(Source records)
^^^^
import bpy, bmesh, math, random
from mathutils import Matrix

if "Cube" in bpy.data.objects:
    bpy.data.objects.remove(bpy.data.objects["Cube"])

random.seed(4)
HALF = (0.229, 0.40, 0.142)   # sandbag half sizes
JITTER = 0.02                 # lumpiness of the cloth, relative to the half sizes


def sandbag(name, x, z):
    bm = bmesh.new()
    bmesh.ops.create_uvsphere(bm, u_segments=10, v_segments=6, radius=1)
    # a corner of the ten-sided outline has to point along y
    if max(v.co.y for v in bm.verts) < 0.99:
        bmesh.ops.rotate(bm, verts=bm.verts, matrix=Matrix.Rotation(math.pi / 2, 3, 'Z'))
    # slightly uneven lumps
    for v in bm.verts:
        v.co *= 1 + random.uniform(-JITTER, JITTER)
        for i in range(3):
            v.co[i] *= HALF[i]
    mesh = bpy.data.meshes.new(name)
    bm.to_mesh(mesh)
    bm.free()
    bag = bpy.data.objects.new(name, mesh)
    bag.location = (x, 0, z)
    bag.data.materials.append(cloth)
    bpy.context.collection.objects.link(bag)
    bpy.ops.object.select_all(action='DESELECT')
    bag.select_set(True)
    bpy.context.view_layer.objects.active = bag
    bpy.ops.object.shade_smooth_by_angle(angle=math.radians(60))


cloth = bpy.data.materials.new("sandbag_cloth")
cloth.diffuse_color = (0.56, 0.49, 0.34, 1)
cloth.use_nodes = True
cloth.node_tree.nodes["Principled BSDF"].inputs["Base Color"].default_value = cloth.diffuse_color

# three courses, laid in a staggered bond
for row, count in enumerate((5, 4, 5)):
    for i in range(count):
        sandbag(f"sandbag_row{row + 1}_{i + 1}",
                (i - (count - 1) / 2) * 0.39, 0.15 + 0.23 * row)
^^^^
# Brief
Within the data above, the lines from the one with "bpy.context.collection.objects.link(bag)" to the one with "# three courses, laid in a staggered bond" must be repeated exactly; no other line belongs in the answer.

# Task solution
    bpy.context.collection.objects.link(bag)
    bpy.ops.object.select_all(action='DESELECT')
    bag.select_set(True)
    bpy.context.view_layer.objects.active = bag
    bpy.ops.object.shade_smooth_by_angle(angle=math.radians(60))


cloth = bpy.data.materials.new("sandbag_cloth")
cloth.diffuse_color = (0.56, 0.49, 0.34, 1)
cloth.use_nodes = True
cloth.node_tree.nodes["Principled BSDF"].inputs["Base Color"].default_value = cloth.diffuse_color

# three courses, laid in a staggered bond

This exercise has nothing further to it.